The Bjarnarflag Geothermal Station in the Lake Mývatn area is the smallest geothermal station owned by Landsvirkjun and the first of its kind in Iceland. The station generates 3 MW, using the steam from the geothermal area near Námafjall Mountain.
In addition to generating 18 GWh of electricity annually, Bjarnarflag provides steam for the local district heating system and industrial use, as well as geothermal water for the nature baths at Lake Mývatn.
Geologically, Iceland is relatively young. The country is a volcanic island, located on a hotspot on the Mid-Atlantic Ocean Ridge, where the North American and Eurasian plates meet. Geothermal heat is considerable in most parts of the country, and in many places hot water from just below the surface is used to heat homes and for energy production.

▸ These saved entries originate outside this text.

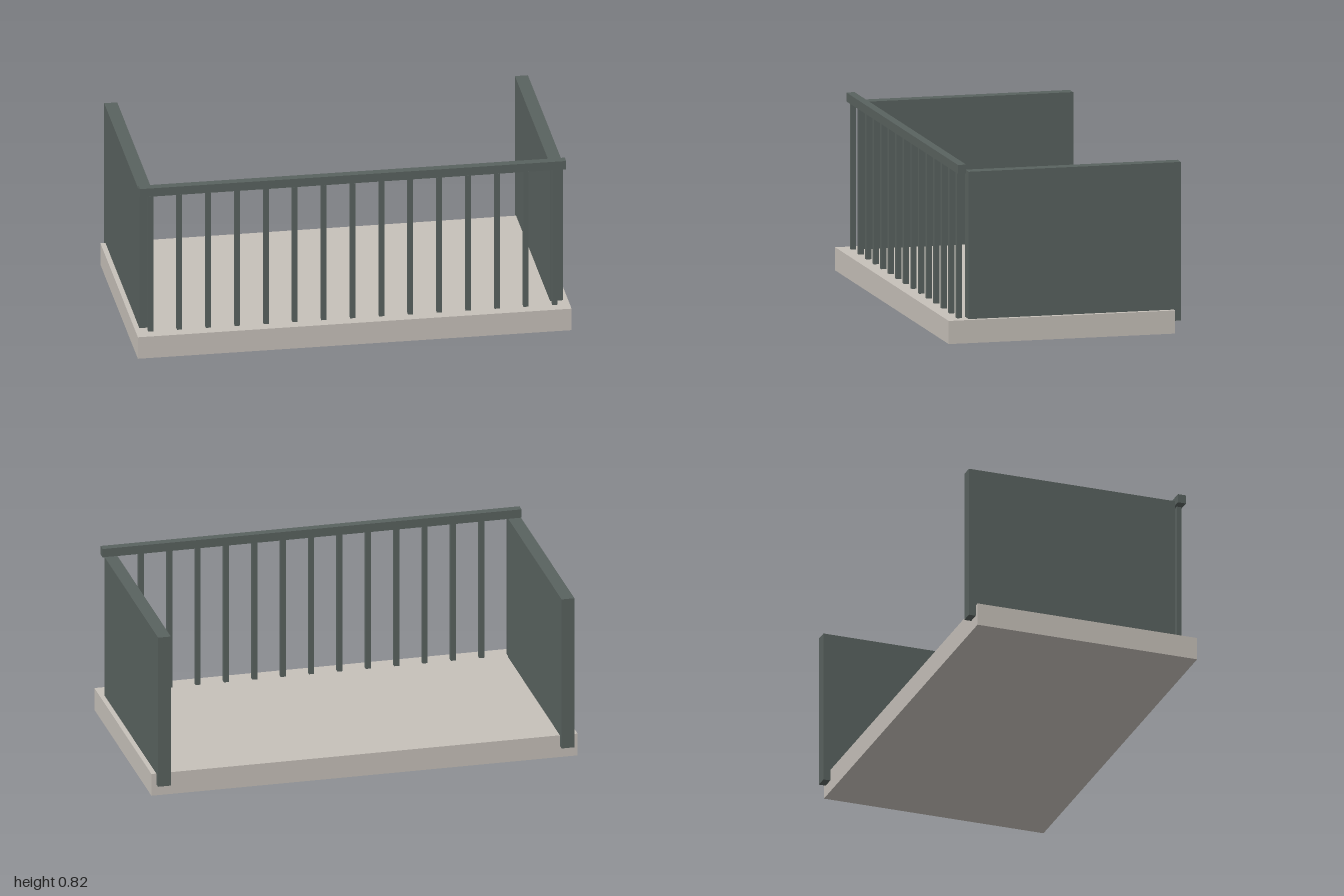
import * as THREE from 'three';

const metal = new THREE.MeshStandardMaterial({ color: 0x59625f });
const stone = new THREE.MeshStandardMaterial({ color: 0xc6c0b9 });

// Box given by its lower and upper corners
function box(name, material, [x0, y0, z0], [x1, y1, z1]) {
  const mesh = new THREE.Mesh(new THREE.BoxGeometry(x1 - x0, y1 - y0, z1 - z0), material);
  mesh.position.set((x0 + x1) / 2, (y0 + y1) / 2, (z0 + z1) / 2);
  mesh.name = name;
  return mesh;
}

export function createModel() {
  const balcony = new THREE.Group();
  balcony.name = 'balcony';

  // Floor slab
  balcony.add(box('floorSlab', stone, [-1, 0, -0.517], [1, 0.107, 0.55]));

  // Side walls, overhanging the back edge of the slab
  balcony.add(box('leftWall', metal, [0.917, 0.055, -0.55], [0.977, 0.788, 0.45]));
  balcony.add(box('rightWall', metal, [-0.977, 0.055, -0.55], [-0.917, 0.788, 0.45]));

  // Front railing: handrail and evenly spaced square balusters
  const railing = new THREE.Group();
  railing.name = 'railing';
  railing.add(box('handrail', metal, [-0.983, 0.782, 0.463], [0.983, 0.823, 0.502]));
  const count = 15, span = 0.932, half = 0.012;
  for (let i = 0; i < count; i++) {
    const x = -span + (2 * span * i) / (count - 1);
    railing.add(box('baluster', metal, [x - half, 0.107, 0.472], [x + half, 0.779, 0.496]));
  }
  balcony.add(railing);

  return balcony;
}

When precipitation runs through the hot bedrock, the water heats up, resulting in hot springs on the surface and steam chambers underground. In low-temperature areas, hot water is primarily used to heat homes, while high temperature areas produce hot steam under pressure.
Steam is led from boreholes to turbines inside the powerhouses of geothermal plants, transforming thermal energy into electricity. The total installed capacity of geothermal energy in Iceland is 575 MW.

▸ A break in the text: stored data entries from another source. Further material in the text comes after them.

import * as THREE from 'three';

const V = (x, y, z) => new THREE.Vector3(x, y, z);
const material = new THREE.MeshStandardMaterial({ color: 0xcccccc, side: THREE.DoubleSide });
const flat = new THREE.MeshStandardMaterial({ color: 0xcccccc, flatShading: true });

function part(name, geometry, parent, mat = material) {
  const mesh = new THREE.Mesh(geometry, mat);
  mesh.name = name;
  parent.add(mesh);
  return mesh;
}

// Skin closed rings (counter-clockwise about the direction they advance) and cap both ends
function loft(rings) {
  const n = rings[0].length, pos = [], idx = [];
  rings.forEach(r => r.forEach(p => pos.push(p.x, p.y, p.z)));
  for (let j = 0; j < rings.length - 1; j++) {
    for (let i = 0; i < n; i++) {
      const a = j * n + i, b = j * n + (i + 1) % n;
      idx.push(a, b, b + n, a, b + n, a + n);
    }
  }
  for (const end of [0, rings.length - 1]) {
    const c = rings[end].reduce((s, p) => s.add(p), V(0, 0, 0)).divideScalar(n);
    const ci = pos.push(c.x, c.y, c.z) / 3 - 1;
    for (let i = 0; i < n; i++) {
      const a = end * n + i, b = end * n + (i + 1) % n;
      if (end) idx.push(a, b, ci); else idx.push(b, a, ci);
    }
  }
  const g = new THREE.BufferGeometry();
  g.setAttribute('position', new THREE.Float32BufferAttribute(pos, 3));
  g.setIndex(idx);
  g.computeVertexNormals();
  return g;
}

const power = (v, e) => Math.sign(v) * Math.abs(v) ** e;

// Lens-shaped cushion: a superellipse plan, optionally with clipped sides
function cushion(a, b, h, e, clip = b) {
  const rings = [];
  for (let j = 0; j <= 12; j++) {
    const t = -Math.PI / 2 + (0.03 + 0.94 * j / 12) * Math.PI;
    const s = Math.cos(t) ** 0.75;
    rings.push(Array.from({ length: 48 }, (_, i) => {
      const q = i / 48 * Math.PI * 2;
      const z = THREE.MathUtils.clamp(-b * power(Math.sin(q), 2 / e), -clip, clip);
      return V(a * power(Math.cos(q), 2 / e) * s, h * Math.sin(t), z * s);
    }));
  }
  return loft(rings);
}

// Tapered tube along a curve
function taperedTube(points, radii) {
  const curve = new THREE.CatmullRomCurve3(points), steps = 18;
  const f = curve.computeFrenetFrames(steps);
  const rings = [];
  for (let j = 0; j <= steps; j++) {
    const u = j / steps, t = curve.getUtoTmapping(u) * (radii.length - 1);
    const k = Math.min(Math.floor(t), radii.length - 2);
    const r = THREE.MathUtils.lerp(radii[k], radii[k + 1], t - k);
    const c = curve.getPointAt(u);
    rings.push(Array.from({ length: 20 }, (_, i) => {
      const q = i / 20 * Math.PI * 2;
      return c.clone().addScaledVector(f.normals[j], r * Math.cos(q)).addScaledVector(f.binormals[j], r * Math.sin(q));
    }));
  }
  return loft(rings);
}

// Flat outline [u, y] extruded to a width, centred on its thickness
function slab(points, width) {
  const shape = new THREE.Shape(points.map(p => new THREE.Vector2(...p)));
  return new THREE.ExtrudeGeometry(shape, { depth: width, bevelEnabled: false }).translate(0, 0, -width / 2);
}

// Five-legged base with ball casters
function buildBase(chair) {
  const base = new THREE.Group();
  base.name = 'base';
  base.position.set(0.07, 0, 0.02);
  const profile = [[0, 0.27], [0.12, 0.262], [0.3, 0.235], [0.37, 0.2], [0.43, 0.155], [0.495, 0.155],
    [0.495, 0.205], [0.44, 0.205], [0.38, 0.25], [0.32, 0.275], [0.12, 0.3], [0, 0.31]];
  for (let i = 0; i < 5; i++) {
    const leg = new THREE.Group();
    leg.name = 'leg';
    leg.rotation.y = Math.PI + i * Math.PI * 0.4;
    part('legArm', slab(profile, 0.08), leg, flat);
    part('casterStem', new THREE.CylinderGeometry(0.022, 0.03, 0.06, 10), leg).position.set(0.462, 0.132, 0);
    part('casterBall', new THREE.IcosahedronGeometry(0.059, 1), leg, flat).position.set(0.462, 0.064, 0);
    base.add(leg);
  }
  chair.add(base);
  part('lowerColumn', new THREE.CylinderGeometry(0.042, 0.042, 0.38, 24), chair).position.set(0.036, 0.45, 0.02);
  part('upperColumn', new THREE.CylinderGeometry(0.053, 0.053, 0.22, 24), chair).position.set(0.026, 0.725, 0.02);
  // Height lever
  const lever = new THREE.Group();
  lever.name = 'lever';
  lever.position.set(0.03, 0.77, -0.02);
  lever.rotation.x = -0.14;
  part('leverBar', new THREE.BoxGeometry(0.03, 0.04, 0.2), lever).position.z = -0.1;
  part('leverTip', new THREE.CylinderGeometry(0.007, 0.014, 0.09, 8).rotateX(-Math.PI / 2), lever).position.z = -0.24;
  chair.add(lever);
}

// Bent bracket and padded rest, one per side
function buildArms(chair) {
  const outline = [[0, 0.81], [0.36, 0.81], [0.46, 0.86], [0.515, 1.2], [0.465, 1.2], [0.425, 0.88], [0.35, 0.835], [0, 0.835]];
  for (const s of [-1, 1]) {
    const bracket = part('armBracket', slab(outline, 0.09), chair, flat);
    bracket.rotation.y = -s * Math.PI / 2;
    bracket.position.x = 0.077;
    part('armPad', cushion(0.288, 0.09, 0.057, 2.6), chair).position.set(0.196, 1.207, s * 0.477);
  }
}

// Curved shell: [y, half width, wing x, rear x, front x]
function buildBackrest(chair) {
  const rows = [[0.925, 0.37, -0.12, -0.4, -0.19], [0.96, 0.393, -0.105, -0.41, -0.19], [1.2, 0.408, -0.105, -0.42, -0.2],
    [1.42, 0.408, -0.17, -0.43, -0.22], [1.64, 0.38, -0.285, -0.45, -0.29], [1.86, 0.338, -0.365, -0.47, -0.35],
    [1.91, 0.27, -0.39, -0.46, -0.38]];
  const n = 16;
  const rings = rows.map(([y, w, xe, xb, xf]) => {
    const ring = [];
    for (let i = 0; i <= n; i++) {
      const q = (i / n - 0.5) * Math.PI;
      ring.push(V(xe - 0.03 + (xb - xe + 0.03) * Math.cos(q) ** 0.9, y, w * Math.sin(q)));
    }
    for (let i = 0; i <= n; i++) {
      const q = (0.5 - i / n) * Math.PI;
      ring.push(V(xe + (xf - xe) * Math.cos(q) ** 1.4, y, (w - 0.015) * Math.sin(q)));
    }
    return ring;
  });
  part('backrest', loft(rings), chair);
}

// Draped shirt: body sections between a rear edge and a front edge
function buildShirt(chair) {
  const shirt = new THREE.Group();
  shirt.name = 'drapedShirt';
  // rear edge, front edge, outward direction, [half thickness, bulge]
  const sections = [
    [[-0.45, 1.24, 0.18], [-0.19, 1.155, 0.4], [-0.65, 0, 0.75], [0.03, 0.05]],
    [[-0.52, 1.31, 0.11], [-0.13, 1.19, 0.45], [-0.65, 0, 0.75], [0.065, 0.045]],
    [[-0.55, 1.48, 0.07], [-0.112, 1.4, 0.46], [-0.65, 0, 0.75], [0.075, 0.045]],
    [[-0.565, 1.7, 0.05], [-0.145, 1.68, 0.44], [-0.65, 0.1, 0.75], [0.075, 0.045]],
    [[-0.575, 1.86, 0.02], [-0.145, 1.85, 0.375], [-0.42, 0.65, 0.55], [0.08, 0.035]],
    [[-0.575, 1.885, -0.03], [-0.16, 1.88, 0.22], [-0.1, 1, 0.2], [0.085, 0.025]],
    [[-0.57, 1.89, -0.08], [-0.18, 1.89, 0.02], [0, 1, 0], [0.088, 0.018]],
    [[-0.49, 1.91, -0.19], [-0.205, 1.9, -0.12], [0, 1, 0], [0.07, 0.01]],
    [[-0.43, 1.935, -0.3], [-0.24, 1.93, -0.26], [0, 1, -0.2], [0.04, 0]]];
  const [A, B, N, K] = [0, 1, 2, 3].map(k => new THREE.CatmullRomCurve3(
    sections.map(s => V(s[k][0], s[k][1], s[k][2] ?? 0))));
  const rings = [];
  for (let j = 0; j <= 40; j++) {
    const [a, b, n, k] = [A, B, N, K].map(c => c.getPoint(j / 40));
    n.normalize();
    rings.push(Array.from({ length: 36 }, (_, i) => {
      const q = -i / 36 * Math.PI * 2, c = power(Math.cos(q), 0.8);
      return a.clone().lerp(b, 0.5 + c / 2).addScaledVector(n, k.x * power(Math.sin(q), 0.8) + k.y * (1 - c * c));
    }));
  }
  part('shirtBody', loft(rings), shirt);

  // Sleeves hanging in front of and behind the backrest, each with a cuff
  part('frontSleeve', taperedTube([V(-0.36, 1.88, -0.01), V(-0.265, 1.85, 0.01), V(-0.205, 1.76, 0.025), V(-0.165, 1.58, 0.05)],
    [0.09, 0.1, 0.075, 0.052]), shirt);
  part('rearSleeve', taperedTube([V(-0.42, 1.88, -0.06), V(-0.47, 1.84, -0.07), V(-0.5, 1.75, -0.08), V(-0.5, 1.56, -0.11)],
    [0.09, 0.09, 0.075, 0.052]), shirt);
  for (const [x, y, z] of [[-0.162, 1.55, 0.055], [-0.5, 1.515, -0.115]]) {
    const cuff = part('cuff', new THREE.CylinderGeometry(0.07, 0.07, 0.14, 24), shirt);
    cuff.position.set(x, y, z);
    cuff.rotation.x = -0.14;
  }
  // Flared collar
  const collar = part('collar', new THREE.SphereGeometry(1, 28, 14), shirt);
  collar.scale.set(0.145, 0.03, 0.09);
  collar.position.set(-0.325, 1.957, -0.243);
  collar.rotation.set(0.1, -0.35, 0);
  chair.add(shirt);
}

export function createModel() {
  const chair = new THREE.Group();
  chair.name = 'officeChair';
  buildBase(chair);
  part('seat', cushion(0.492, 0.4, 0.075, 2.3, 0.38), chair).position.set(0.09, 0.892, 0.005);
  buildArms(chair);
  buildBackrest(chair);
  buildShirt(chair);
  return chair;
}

Landsvirkjun operates two geothermal plants with an installed capacity of 63 MW.